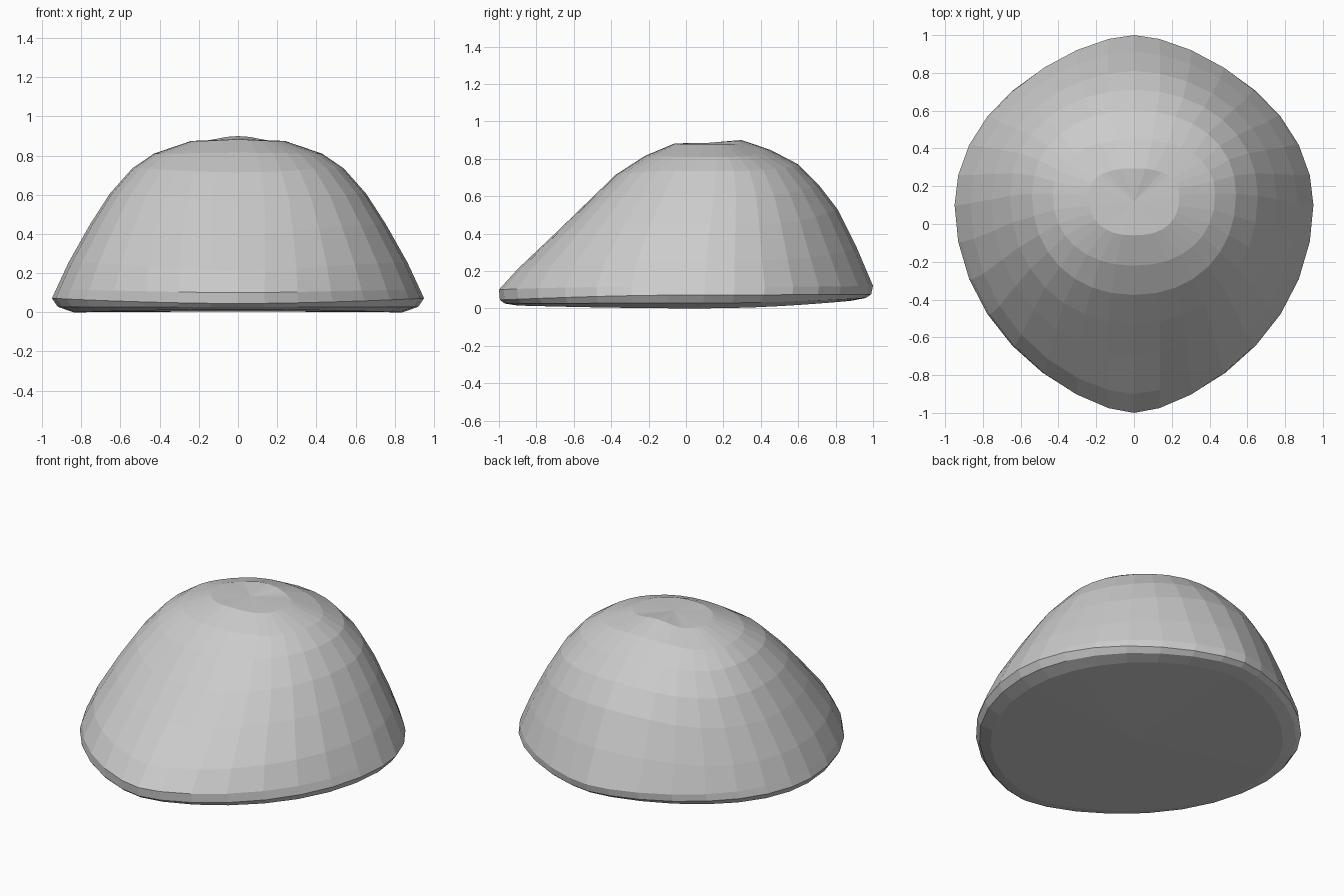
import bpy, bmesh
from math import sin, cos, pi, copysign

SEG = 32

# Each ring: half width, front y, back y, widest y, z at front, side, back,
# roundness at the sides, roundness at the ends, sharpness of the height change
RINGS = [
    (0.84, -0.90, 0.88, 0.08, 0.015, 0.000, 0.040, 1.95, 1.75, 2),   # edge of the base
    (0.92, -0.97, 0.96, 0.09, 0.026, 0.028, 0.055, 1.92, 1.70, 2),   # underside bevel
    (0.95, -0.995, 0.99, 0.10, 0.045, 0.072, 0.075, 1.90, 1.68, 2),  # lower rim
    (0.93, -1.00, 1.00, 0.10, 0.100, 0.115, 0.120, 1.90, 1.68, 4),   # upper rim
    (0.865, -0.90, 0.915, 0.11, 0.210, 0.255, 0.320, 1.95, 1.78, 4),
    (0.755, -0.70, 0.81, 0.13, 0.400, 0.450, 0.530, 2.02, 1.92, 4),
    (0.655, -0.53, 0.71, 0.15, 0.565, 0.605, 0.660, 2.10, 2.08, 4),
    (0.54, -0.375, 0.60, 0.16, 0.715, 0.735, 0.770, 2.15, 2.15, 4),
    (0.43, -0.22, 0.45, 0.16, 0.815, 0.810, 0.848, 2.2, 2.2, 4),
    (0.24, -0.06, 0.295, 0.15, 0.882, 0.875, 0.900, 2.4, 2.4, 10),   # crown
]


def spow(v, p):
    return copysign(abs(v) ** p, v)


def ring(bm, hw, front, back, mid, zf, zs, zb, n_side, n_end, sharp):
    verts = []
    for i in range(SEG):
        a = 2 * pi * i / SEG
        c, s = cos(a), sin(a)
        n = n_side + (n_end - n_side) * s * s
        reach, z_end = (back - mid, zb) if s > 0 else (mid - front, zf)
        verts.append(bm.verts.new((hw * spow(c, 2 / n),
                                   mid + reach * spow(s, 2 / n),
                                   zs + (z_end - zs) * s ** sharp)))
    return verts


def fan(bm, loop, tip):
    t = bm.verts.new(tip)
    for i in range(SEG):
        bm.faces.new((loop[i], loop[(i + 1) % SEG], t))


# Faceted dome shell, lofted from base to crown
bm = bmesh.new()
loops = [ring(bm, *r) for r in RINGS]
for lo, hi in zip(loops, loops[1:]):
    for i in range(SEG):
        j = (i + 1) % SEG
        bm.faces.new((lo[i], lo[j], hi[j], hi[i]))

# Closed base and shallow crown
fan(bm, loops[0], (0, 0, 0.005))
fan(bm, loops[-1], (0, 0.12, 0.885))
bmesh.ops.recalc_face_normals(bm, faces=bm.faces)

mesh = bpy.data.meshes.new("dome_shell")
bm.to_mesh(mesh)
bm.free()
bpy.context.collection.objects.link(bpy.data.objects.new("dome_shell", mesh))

EXERCISE OBJECTIVE: Set down, please, the lines from the line holding "fan(bm, loops[0], (0, 0, 0.005))" through the final line of the data, exactly and with nothing added.

ANSWER FOR THIS EXERCISE:
fan(bm, loops[0], (0, 0, 0.005))
fan(bm, loops[-1], (0, 0.12, 0.885))
bmesh.ops.recalc_face_normals(bm, faces=bm.faces)

mesh = bpy.data.meshes.new("dome_shell")
bm.to_mesh(mesh)
bm.free()
bpy.context.collection.objects.link(bpy.data.objects.new("dome_shell", mesh))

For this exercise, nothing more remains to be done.